==== PROVIDED RECORDS
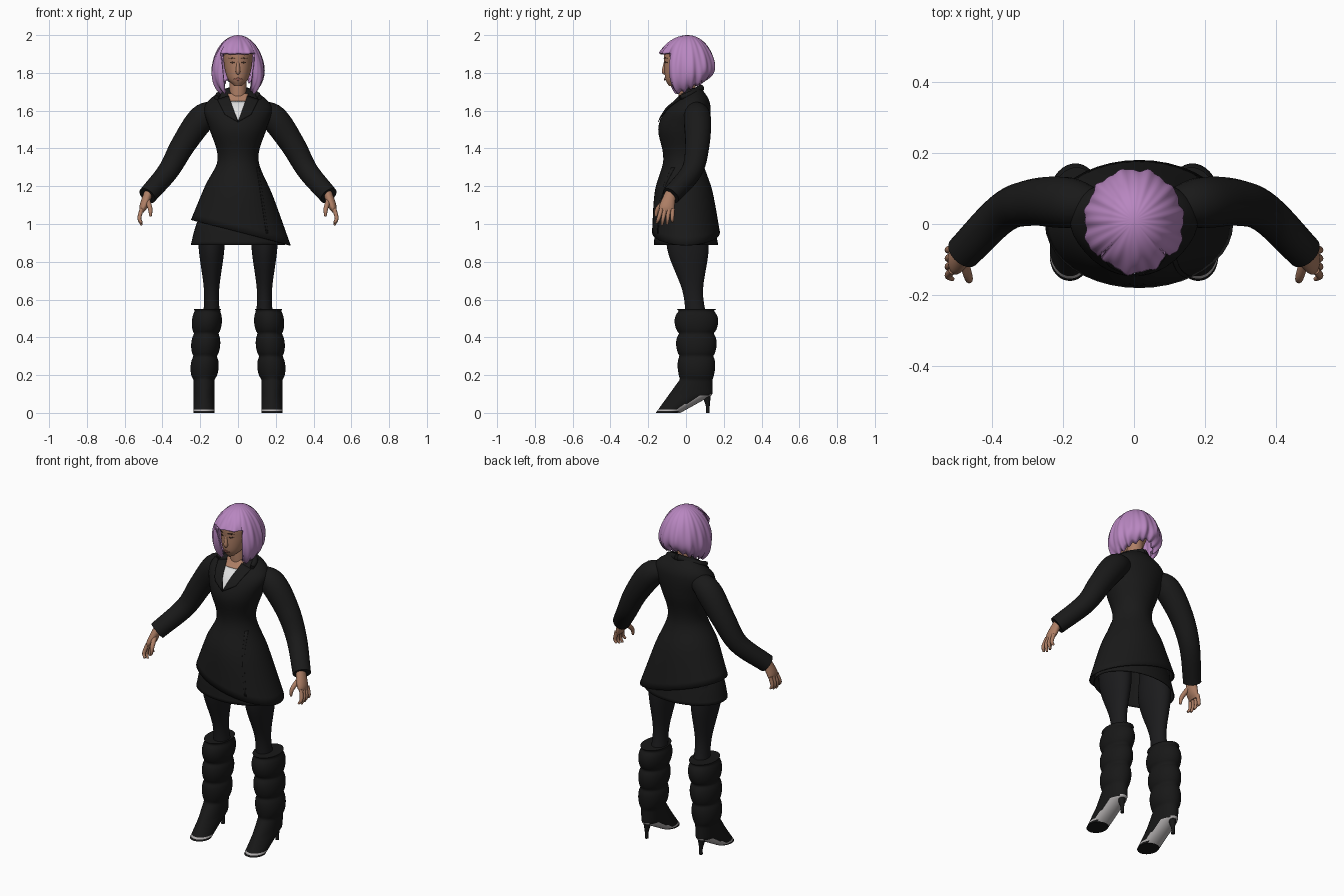
import bpy, bmesh
from math import sin, cos, pi, tau, exp, sqrt
from mathutils import Vector
from mathutils.bvhtree import BVHTree

default_cube = bpy.data.objects.get("Cube")
if default_cube:
    bpy.data.objects.remove(default_cube)


def material(name, *rgb):
    mat = bpy.data.materials.new(name)
    mat.use_nodes = True
    mat.diffuse_color = (*rgb, 1)
    shader = mat.node_tree.nodes["Principled BSDF"]
    shader.inputs["Base Color"].default_value = (*rgb, 1)
    shader.inputs["Roughness"].default_value = .8
    return mat


SKIN = material("skin", .42, .21, .13)
HAIR = material("lilac hair", .48, .24, .53)
COAT = material("black wool", .01, .01, .01)
TIGHTS = material("black tights", .011, .011, .012)
LEATHER = material("black leather", .009, .009, .009)
SOLE = material("grey sole", .45, .43, .43)
SHIRT = material("white shirt", .75, .75, .75)
LIPS = material("lips", .33, .12, .09)
DARK = material("dark brown", .06, .03, .02)


def smooth_keys(keys, steps=6):
    """Run a smooth spline through the key values."""
    keys = [Vector(key) for key in keys]
    first, last = 2 * keys[0] - keys[1], 2 * keys[-1] - keys[-2]
    padded = [first, *keys, last]
    result = []
    for before, start, end, after in zip(padded, padded[1:], padded[2:], padded[3:]):
        pull, push = (end - before) / 2, (after - start) / 2
        for step in range(steps):
            t = step / steps
            bend = (3 * (end - start) - 2 * pull - push) * t * t
            twist = (2 * (start - end) + pull + push) * t ** 3
            result.append(start + pull * t + bend + twist)
    return result + [keys[-1]]


def skin_rows(name, rows, mat, caps=True, closed=True, thickness=0):
    """Join equal rows of points into a smooth surface."""
    bm = bmesh.new()
    grid = [[bm.verts.new(point) for point in row] for row in rows]
    count = len(grid[0])
    for upper, lower in zip(grid, grid[1:]):
        for i in range(count if closed else count - 1):
            j = (i + 1) % count
            bm.faces.new((upper[i], upper[j], lower[j], lower[i]))
    if caps:
        bm.faces.new(grid[0])
        bm.faces.new(grid[-1])
    bmesh.ops.remove_doubles(bm, verts=bm.verts, dist=.0001)
    bmesh.ops.recalc_face_normals(bm, faces=bm.faces)
    for face in bm.faces:
        face.smooth = len(face.verts) <= 4
    mesh = bpy.data.meshes.new(name)
    bm.to_mesh(mesh)
    bm.free()
    mesh.materials.append(mat)
    part = bpy.data.objects.new(name, mesh)
    bpy.context.collection.objects.link(part)
    if thickness:
        solid = part.modifiers.new("thickness", 'SOLIDIFY')
        solid.thickness, solid.offset = thickness, -1
    return part


def circle(count):
    return [tau * i / count for i in range(count)]


def loft(name, rings, mat, side=1, shift=lambda z: 0, warp=lambda z, across: z, **options):
    """Stack ovals given as height, half width, front and back."""
    rows = []
    for z, width, front, back in rings:
        middle, depth = (front + back) / 2, (back - front) / 2
        rows.append([(side * (shift(z) + width * cos(a)), middle + depth * sin(a),
                      warp(z, cos(a))) for a in circle(40)])
    return skin_rows(name, rows, mat, **options)


def tube(name, keys, mat, side=1):
    """Sweep a circle along a spline of x, y, z and radius."""
    path = smooth_keys(keys)
    centres = [Vector((side * key[0], key[1], key[2])) for key in path]
    rows = []
    for i, centre in enumerate(centres):
        ahead = centres[min(i + 1, len(centres) - 1)]
        along = (ahead - centres[max(i - 1, 0)]).normalized()
        u = along.cross(Vector((0, 1, .2))).normalized()
        v = along.cross(u)
        rows.append([centre + path[i][3] * (u * cos(a) + v * sin(a)) for a in circle(20)])
    return skin_rows(name, rows, mat)


def plate(name, target, corners, mat, side=1, lift=.004, count=8):
    """Lay a thin plate on the front of a part, between four x, z corners."""
    surface = BVHTree.FromObject(target, bpy.context.evaluated_depsgraph_get())
    a, b, c, d = [Vector(corner) for corner in corners]
    rows = []
    for i in range(count + 1):
        left, right = a.lerp(d, i / count), b.lerp(c, i / count)
        row = []
        for j in range(count + 1):
            x, z = left.lerp(right, j / count)
            hit = surface.ray_cast(Vector((side * x, -1, z)), Vector((0, 1, 0)))[0]
            row.append((side * x, (hit.y if hit else 0) - lift, z))
        rows.append(row)
    return skin_rows(name, rows, mat, caps=False, closed=False, thickness=.003)


def diamond(x, z, width, height):
    return [(x - width, z), (x, z - height), (x + width, z), (x, z + height)]


# Coat, with its hem slanting down to the left, over a short skirt
WAIST, HEM = 1.34, .9


def slanted_hem(z, across):
    drop = max(0, WAIST - z) / (WAIST - HEM)
    return z + drop * (.055 - .067 * across)


coat_keys = [(HEM, .264, -.18, .18), (1.15, .18, -.165, .14), (WAIST, .108, -.12, .09),
             (1.5, .15, -.147, .12), (1.6, .18, -.11, .13), (1.66, .15, -.05, .12),
             (1.72, .06, 0, .08)]
coat = loft("coat", smooth_keys(coat_keys), COAT, shift=lambda z: max(0, WAIST - z) / 30,
            warp=slanted_hem, caps=False, thickness=.006)
skirt_keys = [(.89, .25, -.17, .17), (1, .22, -.16, .15), (1.16, .15, -.12, .11)]
loft("skirt", smooth_keys(skirt_keys), COAT, caps=False, thickness=.005)
plate("coat_overlap", coat, [(.1, 1.3), (.11, 1.3), (.16, .95), (.15, .95)], COAT)

# Shirt, bare chest, lapels and collar
plate("shirt", coat, [(0, 1.55), (.003, 1.55), (.045, 1.65), (-.045, 1.65)], SHIRT)
plate("chest", coat, [(-.045, 1.65), (.045, 1.65), (.055, 1.69), (-.055, 1.69)], SKIN)
for side, label in ((1, "left"), (-1, "right")):
    plate(label + "_lapel", coat, [(0, 1.54), (.05, 1.68), (.11, 1.66), (.07, 1.58)],
          COAT, side, lift=.009)
    tube(label + "_collar", [(.115, -.03, 1.67, .012), (.09, .03, 1.69, .017),
                             (0, .08, 1.72, .018)], COAT, side)

# Head, neck and face
tube("neck", [(0, .015, 1.6, .05), (0, .005, 1.7, .045), (0, .01, 1.8, .045)], SKIN)
head_keys = [(1.73, .02, -.09, -.04), (1.77, .055, -.11, .03), (1.85, .075, -.115, .08),
             (1.92, .07, -.11, .08), (1.97, .02, -.03, .04)]
head = loft("head", smooth_keys(head_keys), SKIN)
tube("nose", [(0, -.11, 1.86, .006), (0, -.116, 1.81, .012), (0, -.11, 1.795, .008)], SKIN)
plate("mouth", head, diamond(0, 1.767, .023, .008), LIPS)
for side, label in ((1, "left"), (-1, "right")):
    plate(label + "_eye", head, diamond(.031, 1.855, .015, .005), DARK, side, lift=.002)
    plate(label + "_eyebrow", head, diamond(.032, 1.878, .018, .003), DARK, side, lift=.002)

# Bobbed hair: a dome with a straight fringe, wavy locks and curled-in ends
FRINGE = .75
hair_rows = []
for level in range(25):
    t = (level / 24) ** 1.5
    row = []
    for a in circle(120):
        turn = min(a, tau - a)
        facing = cos(a)
        if turn < FRINGE:
            bottom, curl, tuck = 1.905, 0, 0
        else:
            nape = max(0, turn - 1.2) / (pi - 1.2)
            bottom = 1.695 + .085 * nape + .008 * sin(17 * a)
            curl, tuck = .34, .15 * exp((FRINGE - turn) * 5)
        z = 2 + (bottom - 2) * t
        dome = .142 * sqrt(1 - (max(0, z - 1.78) / .22) ** 2)
        stretch = 1 + (.28 if facing > 0 else .08) * facing ** 2
        locks = 1 + .03 * sin(11 * a + 3 * t) * sqrt(t) + .015 * sin(23 * a - 2 * t)
        radius = dome * stretch * locks * (1 - curl * t ** 8) * (1 - tuck * t)
        row.append((radius * sin(a), .01 - radius * facing, z))
    hair_rows.append(row)
skin_rows("hair", hair_rows, HAIR, caps=False, thickness=.016)


# Slouched boot: folds up the shaft, then a foot sloping to the toe
ANKLE, BOOT_TOP = .18, .55


def boot_ring(z):
    if z < ANKLE:
        return z, .056, -.16 + .13 * z / ANKLE, min(.14, 1.8 * z - .03)
    rise = (z - ANKLE) / (BOOT_TOP - ANKLE)
    fold = sqrt(abs(sin(pi * 3.1 * rise)))
    bulge = fold * (.01 + .025 * rise)
    return z, .055 + .008 * rise + .018 * fold, -.03 - bulge, .14 + bulge


def boot_lean(z):
    return .18 - .05 * max(0, z - ANKLE)


# Arms, hands and legs
leg_keys = [(1.05, .07, -.09, .1), (.87, .068, -.1, .12), (.65, .04, -.02, .09),
            (.5, .045, 0, .11)]
sleeve_keys = [(.11, .05, 1.6, .05), (.19, .06, 1.56, .072), (.29, .06, 1.42, .065),
               (.37, .03, 1.28, .056), (.48, -.08, 1.15, .05)]
palm_keys = [(1.19, .023, -.1, -.05), (1.1, .024, -.14, -.06), (1.06, .01, -.135, -.065)]

for side, label in ((1, "left"), (-1, "right")):
    tube(label + "_sleeve", sleeve_keys, COAT, side)
    loft(label + "_palm", smooth_keys(palm_keys), SKIN, side,
         shift=lambda z: .51 - (z - 1.06) / 3)
    for i, finger in enumerate(("index", "middle", "ring", "little")):
        short = .012 * abs(i - 1.3)
        tube(f"{label}_{finger}_finger", [
            (.51, -.13 + .02 * i, 1.08, .011), (.522, -.145 + .024 * i, 1.03, .01),
            (.51, -.155 + .028 * i, .99 + short, .006)], SKIN, side)
    tube(label + "_thumb", [(.48, -.1, 1.13, .014), (.465, -.15, 1.08, .012),
                            (.463, -.16, 1.04, .006)], SKIN, side)
    loft(label + "_leg", smooth_keys(leg_keys), TIGHTS, side, shift=lambda z: .14)

    # The arch of the sole and a thin welt are grey
    boot_rings = [boot_ring(BOOT_TOP * (1 - step / 60)) for step in range(61)]
    boot = loft(label + "_boot", boot_rings, LEATHER, side, shift=boot_lean)
    boot.data.materials.append(SOLE)
    for face in boot.data.polygons:
        height = face.center.z
        arch = face.normal.z < -.35 and face.center.y > -.04 and height < .13
        welt = .01 < height < .02
        face.material_index = int(len(face.vertices) == 4 and (arch or welt))
    tube(label + "_heel", [(.18, .105, .12, .03), (.18, .115, .04, .011),
                           (.18, .115, 0, .01)], LEATHER, side)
========
→ **ASSIGNED TASK**
Copy out, from the listing above, every line that contains the word "import".

→ **EXERCISE OUTPUT**
import bpy, bmesh
from math import sin, cos, pi, tau, exp, sqrt
from mathutils import Vector
from mathutils.bvhtree import BVHTree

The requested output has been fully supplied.